During the COVID-19 pandemic, the implementation of health and hygiene measures such as wearing masks and social distancing had a positive impact on respiratory infections. Surprisingly, these measures also resulted in a significant decline in invasive meningococcal disease (IMD) cases. However, as the pandemic restrictions started to ease, experts wondered about the potential consequences.
Muhamed-Kheir Taha, a co-lead author of a recent study conducted by the Institut Pasteur, explained that two theories emerged during this period. The first theory suggested that the positive effect observed on respiratory infections might have a long-term impact, causing a decline in the circulation of meningococci. Conversely, the second theory hypothesized that a resurgence of bacterial activity could occur among a population that had not been exposed to the bacteria for an extended period.
To investigate these theories, a team of researchers from the Institut Pasteur analyzed the progression of invasive meningococcal disease in France from 2015 to 2022. They found that the second hypothesis was accurate, with an unprecedented resurgence of the disease occurring after the relaxation of COVID-19 restrictions.
The study revealed a shift in the disease pattern, with an increase in cases caused by meningococcal serogroups that were less common before the pandemic. Moreover, there has been a notable rise in infections among individuals aged 16 to 24. This change suggests that the bacterial strains responsible for invasive meningococcal disease today are different from those that were previously circulating.

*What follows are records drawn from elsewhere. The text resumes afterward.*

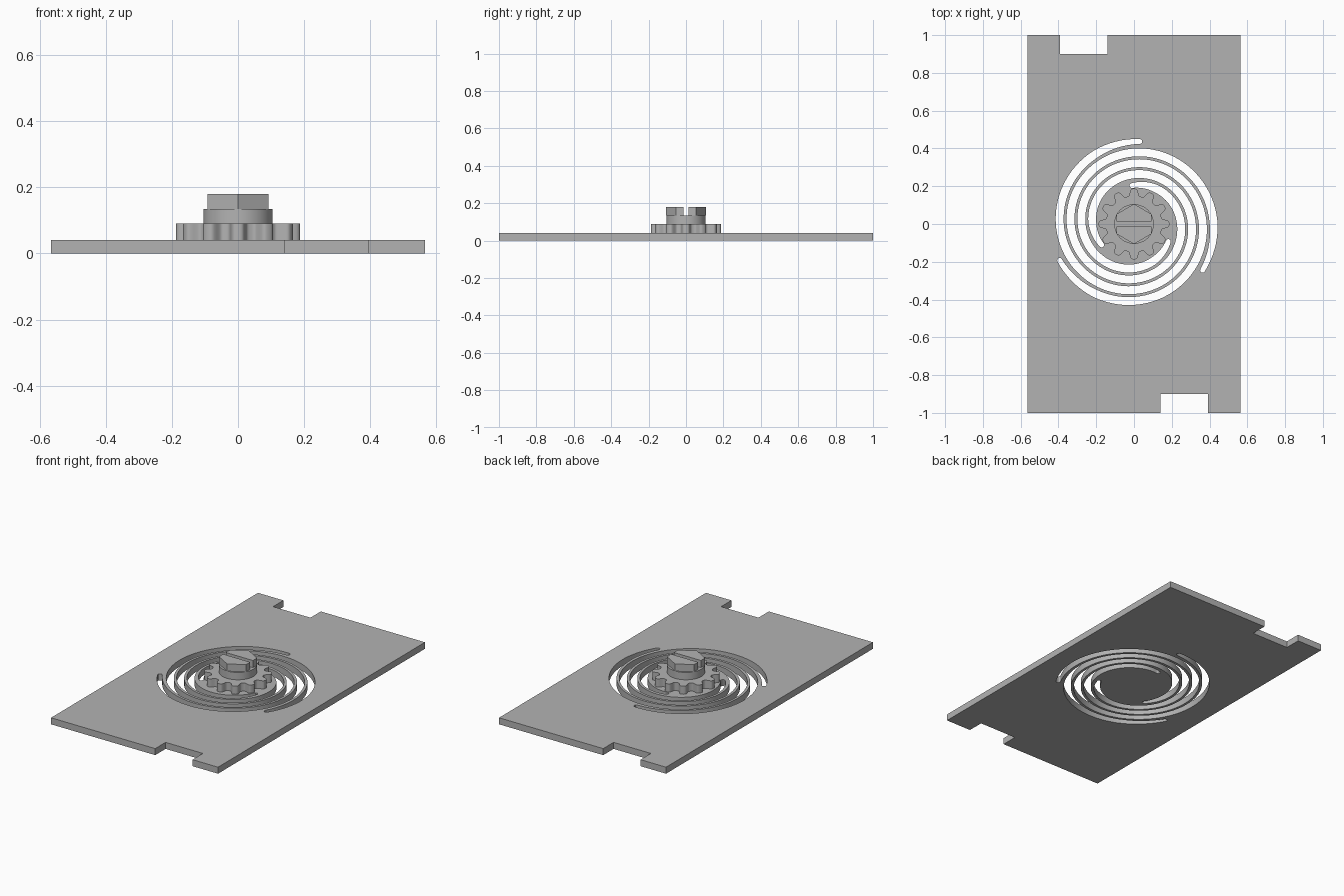
import bpy, bmesh
from math import sin, cos, pi, radians, tanh

cube = bpy.data.objects.get("Cube")
if cube:
    bpy.data.objects.remove(cube, do_unlink=True)

grey = bpy.data.materials.new("plain_grey")
grey.use_nodes = True
tone = (0.45, 0.45, 0.45, 1)
grey.diffuse_color = tone
grey.node_tree.nodes["Principled BSDF"].inputs["Base Color"].default_value = tone


def polar(r, a):
    return (r * cos(a), r * sin(a))


def prism(name, loops, z0, z1):
    """Extrude closed outlines between two heights; inner loops become holes."""
    curve = bpy.data.curves.new(name + "_outline", 'CURVE')
    curve.dimensions = '2D'
    curve.fill_mode = 'BOTH'
    curve.extrude = (z1 - z0) / 2
    for loop in loops:
        spline = curve.splines.new('POLY')
        spline.points.add(len(loop) - 1)
        for point, (x, y) in zip(spline.points, loop):
            point.co = (x, y, 0, 1)
        spline.use_cyclic_u = True
    helper = bpy.data.objects.new(name + "_outline", curve)
    bpy.context.collection.objects.link(helper)
    bpy.context.view_layer.update()
    deps = bpy.context.evaluated_depsgraph_get()
    mesh = bpy.data.meshes.new_from_object(helper.evaluated_get(deps))
    bpy.data.objects.remove(helper, do_unlink=True)
    bpy.data.curves.remove(curve)
    bm = bmesh.new()
    bm.from_mesh(mesh)
    bmesh.ops.remove_doubles(bm, verts=bm.verts, dist=1e-5)
    bmesh.ops.translate(bm, verts=bm.verts, vec=(0, 0, (z0 + z1) / 2))
    bmesh.ops.recalc_face_normals(bm, faces=bm.faces)
    bm.to_mesh(mesh)
    bm.free()
    mesh.name = name
    mesh.materials.clear()
    mesh.materials.append(grey)
    obj = bpy.data.objects.new(name, mesh)
    bpy.context.collection.objects.link(obj)
    bpy.ops.object.select_all(action='DESELECT')
    obj.select_set(True)
    bpy.context.view_layer.objects.active = obj
    bpy.ops.object.shade_smooth_by_angle(angle=radians(30))
    return obj


def spiral_slot(start):
    """Inward spiral slot, slightly narrowed and rounded at both ends."""
    turn, r_out, r_in, steps = radians(487), 0.438, 0.204, 120
    outer, inner = [], []
    for i in range(steps + 1):
        t = i / steps
        a = start + turn * t
        r = r_out + (r_in - r_out) * t
        half = 0.013 + 0.008 * min(1, min(t, 1 - t) * 14)
        outer.append(polar(r + half, a))
        inner.append(polar(r - half, a))

    def cap(r, a, direction):
        x, y = polar(r, a)
        pts = []
        for k in range(1, 6):
            b = pi * k / 6
            u, v = 0.013 * cos(b), 0.013 * sin(b) * direction
            pts.append((x + u * cos(a) - v * sin(a), y + u * sin(a) + v * cos(a)))
        return pts

    return (outer + cap(r_in, start + turn, 1) + inner[::-1]
            + cap(r_out, start, -1)[::-1])


# Plate with two edge notches and three interleaved spiral slots
W, N0, N1, D = 0.565, 0.14, 0.393, 0.9
half_edge = [(-W, -1), (N0, -1), (N0, -D), (N1, -D), (N1, -1), (W, -1)]
outline = half_edge + [(-x, -y) for x, y in half_edge]
slots = [spiral_slot(radians(86 + 120 * k)) for k in range(3)]
prism("spring_plate", [outline] + slots, 0, 0.04)

# Toothed wheel with rounded teeth
teeth, count = 12, 288
wheel = []
for i in range(count):
    a = 2 * pi * i / count
    wheel.append(polar(0.168 + 0.02 * tanh(2 * cos(teeth * a)), a))
prism("toothed_wheel", [wheel], 0.04, 0.09)

# Round collar
prism("collar", [[polar(0.105, 2 * pi * i / 64) for i in range(64)]], 0.09, 0.135)

# Hexagonal head split by a screwdriver slot
R, gap = 0.106, 0.013
corners = [polar(R, radians(a)) for a in (30, 90, 150)]
half_hex = [(corners[0][0], gap)] + corners + [(corners[2][0], gap)]
prism("head_back_half", [half_hex], 0.135, 0.179)
prism("head_front_half", [[(-x, -y) for x, y in half_hex]], 0.135, 0.179)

The findings of this study have significant implications for vaccination strategies. Currently, in France, only meningitis C vaccination is mandatory, while meningitis B vaccination is recommended for infants. However, there are no specific recommendations for serogroups Y and W in the general population. Consequently, the researchers are collaborating with the French National Authority for Health to adapt future vaccine strategies.
Ala-Eddine Deghmane, one of the study’s co-lead authors, suggests that if the quadrivalent meningococcal vaccine for serogroups A, C, Y, and W were recommended for adolescents, it would not only provide direct protection for them but also offer indirect protection for other population groups. This approach could help mitigate the potential increase in invasive meningococcal disease cases and adapt to the evolving bacterial strains.
What is invasive meningococcal disease?
Invasive meningococcal disease is a severe bacterial infection caused by the bacteria Neisseria meningitidis. It can lead to meningitis, bloodstream infections, and other serious complications.
What are meningococcal serogroups?
Meningococcal serogroups refer to different strains or variations of the Neisseria meningitidis bacteria. The most common serogroups associated with meningococcal disease include A, B, C, Y, and W.
What are the current vaccination recommendations for invasive meningococcal disease in France?
In France, only meningitis C vaccination is mandatory. Vaccination for meningitis B is recommended for infants. However, there are no specific recommendations in the general population for serogroups Y and W.
- Institut Pasteur. (2023, October). Retrieved from https://www.pasteur.fr/en/home